[Saved entries]
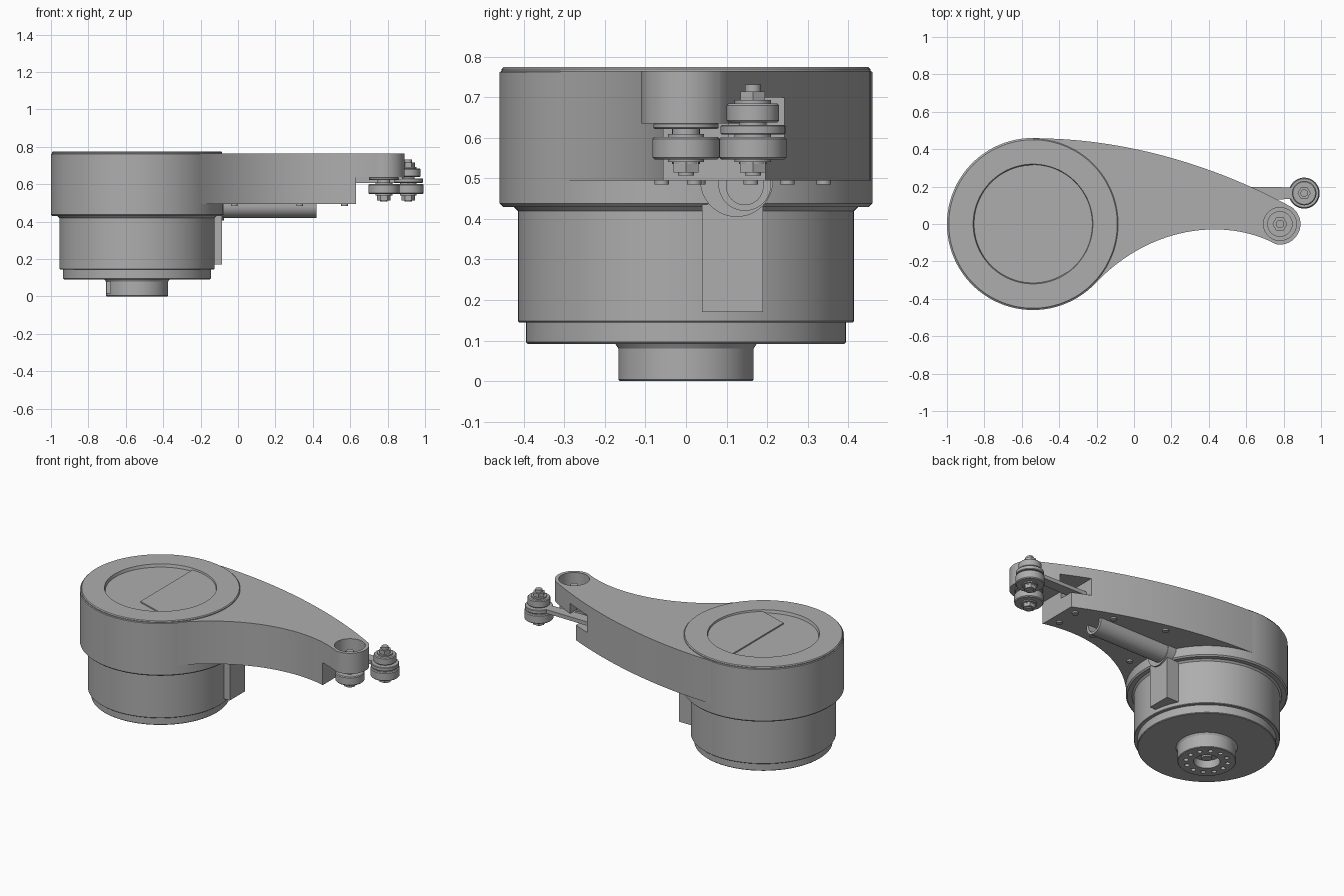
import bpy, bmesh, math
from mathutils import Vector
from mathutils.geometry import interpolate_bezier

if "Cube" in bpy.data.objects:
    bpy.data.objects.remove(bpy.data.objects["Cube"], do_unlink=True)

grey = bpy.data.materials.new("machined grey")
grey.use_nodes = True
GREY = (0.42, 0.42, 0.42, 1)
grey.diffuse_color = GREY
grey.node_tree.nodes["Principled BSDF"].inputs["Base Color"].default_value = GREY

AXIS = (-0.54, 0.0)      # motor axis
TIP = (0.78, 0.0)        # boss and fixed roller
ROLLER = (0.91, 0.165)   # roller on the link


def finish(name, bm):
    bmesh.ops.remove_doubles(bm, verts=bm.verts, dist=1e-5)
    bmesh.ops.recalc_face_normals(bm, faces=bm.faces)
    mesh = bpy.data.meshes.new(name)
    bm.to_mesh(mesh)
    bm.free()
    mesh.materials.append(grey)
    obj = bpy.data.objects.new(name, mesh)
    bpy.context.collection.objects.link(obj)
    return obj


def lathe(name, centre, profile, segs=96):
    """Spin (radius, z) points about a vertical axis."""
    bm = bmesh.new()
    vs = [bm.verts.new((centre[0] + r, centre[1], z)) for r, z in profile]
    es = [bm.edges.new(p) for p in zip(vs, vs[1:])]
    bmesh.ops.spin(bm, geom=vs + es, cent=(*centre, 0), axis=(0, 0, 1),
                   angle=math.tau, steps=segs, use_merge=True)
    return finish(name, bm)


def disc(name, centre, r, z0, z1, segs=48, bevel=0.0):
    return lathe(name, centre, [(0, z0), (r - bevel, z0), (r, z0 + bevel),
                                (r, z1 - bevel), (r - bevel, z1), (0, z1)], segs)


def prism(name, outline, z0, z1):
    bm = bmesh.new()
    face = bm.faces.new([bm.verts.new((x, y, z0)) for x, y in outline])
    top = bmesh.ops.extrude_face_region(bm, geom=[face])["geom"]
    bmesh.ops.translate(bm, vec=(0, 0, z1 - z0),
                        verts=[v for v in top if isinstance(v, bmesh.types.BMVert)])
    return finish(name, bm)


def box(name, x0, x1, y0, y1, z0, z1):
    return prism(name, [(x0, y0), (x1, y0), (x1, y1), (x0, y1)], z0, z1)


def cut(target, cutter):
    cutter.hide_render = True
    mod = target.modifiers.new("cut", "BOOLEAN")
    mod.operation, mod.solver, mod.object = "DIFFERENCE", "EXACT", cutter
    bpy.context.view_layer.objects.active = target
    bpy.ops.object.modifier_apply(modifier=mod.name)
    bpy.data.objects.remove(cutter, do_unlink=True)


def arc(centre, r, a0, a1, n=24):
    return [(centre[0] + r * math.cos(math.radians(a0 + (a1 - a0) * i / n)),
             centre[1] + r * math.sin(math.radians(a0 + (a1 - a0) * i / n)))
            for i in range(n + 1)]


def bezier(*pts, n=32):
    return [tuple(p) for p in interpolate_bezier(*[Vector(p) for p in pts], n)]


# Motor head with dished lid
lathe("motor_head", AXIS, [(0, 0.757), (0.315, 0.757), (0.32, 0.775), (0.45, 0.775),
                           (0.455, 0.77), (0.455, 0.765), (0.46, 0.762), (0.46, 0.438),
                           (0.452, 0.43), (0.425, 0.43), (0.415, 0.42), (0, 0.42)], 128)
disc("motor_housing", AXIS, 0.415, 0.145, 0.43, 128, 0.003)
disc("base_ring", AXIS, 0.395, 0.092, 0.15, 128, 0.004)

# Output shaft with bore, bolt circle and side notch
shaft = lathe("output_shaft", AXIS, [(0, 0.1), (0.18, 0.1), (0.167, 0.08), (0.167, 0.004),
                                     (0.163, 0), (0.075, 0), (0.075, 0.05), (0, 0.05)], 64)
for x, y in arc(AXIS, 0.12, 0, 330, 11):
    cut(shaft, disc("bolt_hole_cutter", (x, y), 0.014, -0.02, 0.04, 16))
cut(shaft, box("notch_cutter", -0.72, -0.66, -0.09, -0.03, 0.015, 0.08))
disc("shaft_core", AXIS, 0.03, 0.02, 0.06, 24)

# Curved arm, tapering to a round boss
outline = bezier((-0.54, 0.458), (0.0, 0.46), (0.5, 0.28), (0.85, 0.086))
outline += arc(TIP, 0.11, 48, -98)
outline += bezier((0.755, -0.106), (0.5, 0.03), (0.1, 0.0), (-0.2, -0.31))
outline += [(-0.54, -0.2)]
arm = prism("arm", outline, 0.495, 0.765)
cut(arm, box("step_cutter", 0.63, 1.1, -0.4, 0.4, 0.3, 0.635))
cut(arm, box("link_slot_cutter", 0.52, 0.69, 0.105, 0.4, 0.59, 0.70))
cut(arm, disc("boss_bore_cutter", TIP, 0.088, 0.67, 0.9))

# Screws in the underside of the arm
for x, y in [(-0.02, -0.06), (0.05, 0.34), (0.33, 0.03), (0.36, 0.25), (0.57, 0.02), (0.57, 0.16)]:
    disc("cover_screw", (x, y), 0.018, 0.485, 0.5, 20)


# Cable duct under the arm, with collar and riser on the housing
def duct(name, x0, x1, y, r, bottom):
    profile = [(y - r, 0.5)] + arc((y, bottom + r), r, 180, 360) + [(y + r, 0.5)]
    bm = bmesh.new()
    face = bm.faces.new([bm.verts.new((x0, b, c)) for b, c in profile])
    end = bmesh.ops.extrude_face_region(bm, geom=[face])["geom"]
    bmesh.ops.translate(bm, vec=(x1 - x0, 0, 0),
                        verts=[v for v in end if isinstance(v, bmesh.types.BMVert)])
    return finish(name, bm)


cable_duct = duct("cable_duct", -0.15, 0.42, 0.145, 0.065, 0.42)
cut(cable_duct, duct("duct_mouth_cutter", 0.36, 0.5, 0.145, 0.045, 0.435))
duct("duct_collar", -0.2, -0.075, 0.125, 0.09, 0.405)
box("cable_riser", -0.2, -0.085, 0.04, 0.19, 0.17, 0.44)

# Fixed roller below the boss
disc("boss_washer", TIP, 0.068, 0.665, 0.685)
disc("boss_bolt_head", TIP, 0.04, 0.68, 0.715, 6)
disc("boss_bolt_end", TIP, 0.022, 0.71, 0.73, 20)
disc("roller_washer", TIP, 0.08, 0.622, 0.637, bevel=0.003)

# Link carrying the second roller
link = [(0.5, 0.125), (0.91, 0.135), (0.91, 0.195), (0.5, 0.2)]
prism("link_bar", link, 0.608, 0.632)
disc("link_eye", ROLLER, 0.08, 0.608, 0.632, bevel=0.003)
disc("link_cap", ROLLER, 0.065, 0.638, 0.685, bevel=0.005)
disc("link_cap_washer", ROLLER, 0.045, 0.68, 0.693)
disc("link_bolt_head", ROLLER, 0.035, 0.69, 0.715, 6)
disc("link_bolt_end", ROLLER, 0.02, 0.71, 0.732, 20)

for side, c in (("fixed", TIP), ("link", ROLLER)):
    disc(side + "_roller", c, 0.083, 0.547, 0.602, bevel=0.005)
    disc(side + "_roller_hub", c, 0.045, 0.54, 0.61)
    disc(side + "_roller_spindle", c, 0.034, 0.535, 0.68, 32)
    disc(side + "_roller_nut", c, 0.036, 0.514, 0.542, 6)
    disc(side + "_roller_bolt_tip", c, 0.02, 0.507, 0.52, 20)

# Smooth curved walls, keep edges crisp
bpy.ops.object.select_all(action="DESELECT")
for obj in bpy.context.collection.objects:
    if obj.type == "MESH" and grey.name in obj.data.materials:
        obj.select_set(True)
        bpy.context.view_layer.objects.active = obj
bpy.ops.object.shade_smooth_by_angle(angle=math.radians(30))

» **Exercise brief**
Using the records above, say how many lines contain the string "mathutils"; offer no other text.

» **Answer space**
2